[Records from a dataset]
--- START ---
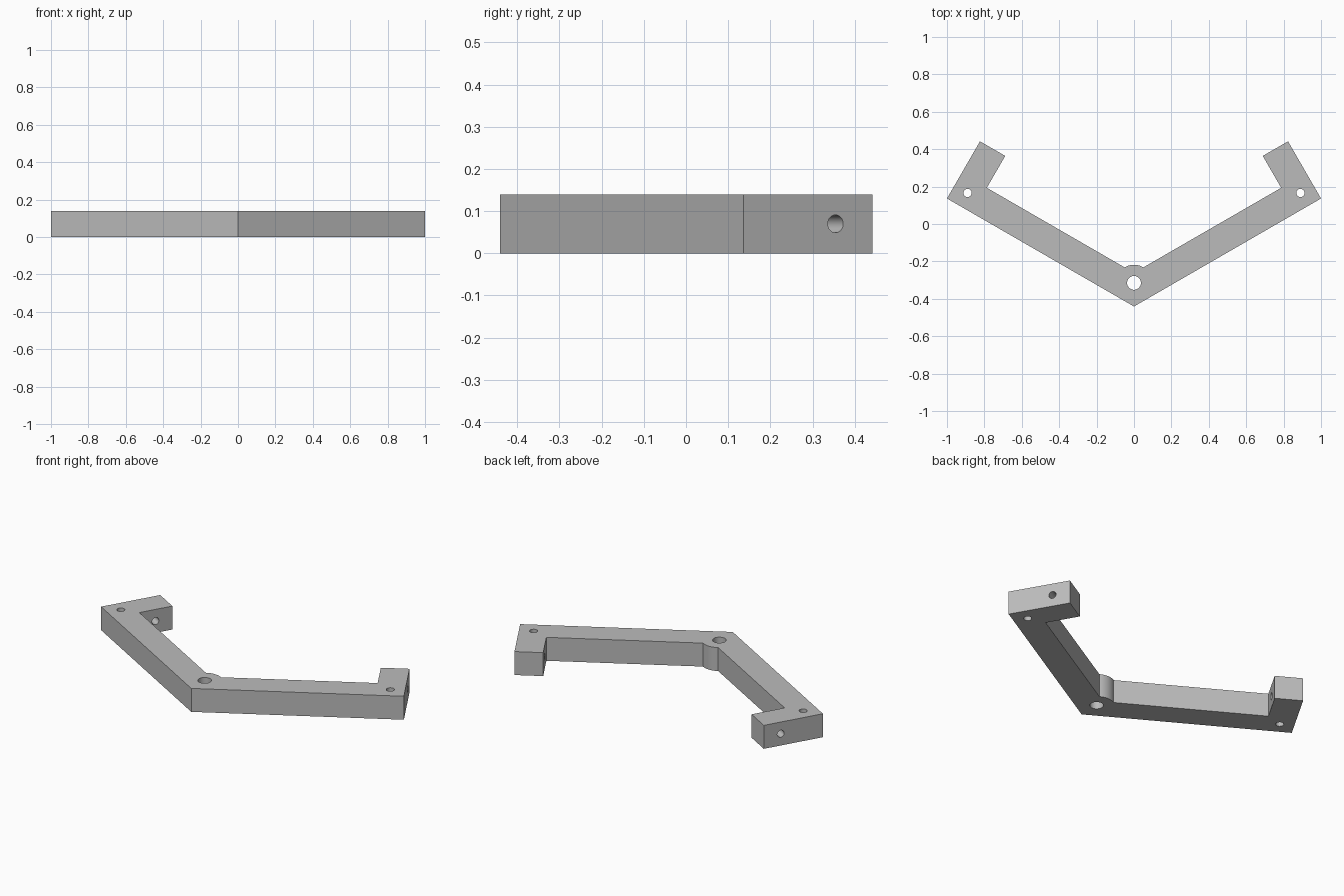
import bpy
import bmesh
from math import sin, cos, asin, radians
from mathutils import Vector

cube = bpy.data.objects.get("Cube")
if cube:
    bpy.data.objects.remove(cube, do_unlink=True)

HEIGHT = 0.14
WIDTH = 0.156            # width of arms and end blocks
ARM = Vector((cos(radians(30)), sin(radians(30)), 0))
SIDE = Vector((-ARM.y, ARM.x, 0))
APEX = Vector((0, -0.441, 0))
PIVOT = Vector((0, -0.315, 0))
BOSS_RADIUS = 0.097

grey = bpy.data.materials.new("plain grey")
grey.use_nodes = True
colour = (0.5, 0.5, 0.5, 1)
grey.diffuse_color = colour
grey.node_tree.nodes["Principled BSDF"].inputs["Base Color"].default_value = colour

# Half outline: front apex, outer corner, end block, inner corner
corner = APEX + ARM * (1 / ARM.x)
tip = corner + SIDE * 0.353
half = [corner, tip, tip - ARM * WIDTH, corner - ARM * WIDTH + SIDE * WIDTH]

# Rounded boss around the pivot, between the inner faces of the arms
spread = asin(0.05 / BOSS_RADIUS)
steps = 16
boss = [PIVOT + BOSS_RADIUS * Vector((sin(a), cos(a), 0))
        for a in (spread * (1 - 2 * i / steps) for i in range(steps + 1))]
mirrored = [Vector((-p.x, p.y, 0)) for p in reversed(half)]
outline = [APEX] + half + boss + mirrored

# Bracket body
bm = bmesh.new()
base = bm.faces.new([bm.verts.new(p) for p in outline])
top = bmesh.ops.extrude_face_region(bm, geom=[base])["geom"]
bmesh.ops.translate(bm, vec=(0, 0, HEIGHT),
                    verts=[v for v in top if isinstance(v, bmesh.types.BMVert)])
bmesh.ops.recalc_face_normals(bm, faces=bm.faces[:])
mesh = bpy.data.meshes.new("angled_bracket")
bm.to_mesh(mesh)
bm.free()
mesh.materials.append(grey)
bracket = bpy.data.objects.new("angled_bracket", mesh)
bpy.context.collection.objects.link(bracket)


def drill(centre, radius, axis, length):
    """Cut a round hole through the bracket."""
    bpy.ops.mesh.primitive_cylinder_add(
        vertices=40, radius=radius, depth=length, location=centre,
        rotation=axis.to_track_quat("Z", "Y").to_euler())
    cutter = bpy.context.object
    cutter.name = "hole_cutter"
    cutter.hide_render = True
    cutter.data.materials.append(grey)
    cut = bracket.modifiers.new("hole", "BOOLEAN")
    cut.operation = "DIFFERENCE"
    cut.solver = "EXACT"
    cut.object = cutter
    bpy.context.view_layer.objects.active = bracket
    bpy.ops.object.modifier_apply(modifier=cut.name)
    bpy.data.objects.remove(cutter, do_unlink=True)


# Pivot hole, then a vertical and a crosswise hole in each end
up = Vector((0, 0, 1))
middle = up * HEIGHT / 2
drill(PIVOT + middle, 0.037, up, 0.4)
cross = corner + SIDE * 0.252 - ARM * WIDTH / 2 + middle
for s in (1, -1):
    drill(Vector((s * 0.89, 0.166, HEIGHT / 2)), 0.022, up, 0.4)
    drill(Vector((s * cross.x, cross.y, cross.z)), 0.021,
          Vector((s * ARM.x, ARM.y, 0)), WIDTH * 1.5)

bpy.ops.object.select_all(action="DESELECT")
bracket.select_set(True)
bpy.context.view_layer.objects.active = bracket
bpy.ops.object.shade_smooth_by_angle(angle=radians(30))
--- END ---
Return all lines from the data that include the string "objects".

OUTPUT OF THE TASK →
cube = bpy.data.objects.get("Cube")
    bpy.data.objects.remove(cube, do_unlink=True)
bracket = bpy.data.objects.new("angled_bracket", mesh)
bpy.context.collection.objects.link(bracket)
    bpy.context.view_layer.objects.active = bracket
    bpy.data.objects.remove(cutter, do_unlink=True)
bpy.context.view_layer.objects.active = bracket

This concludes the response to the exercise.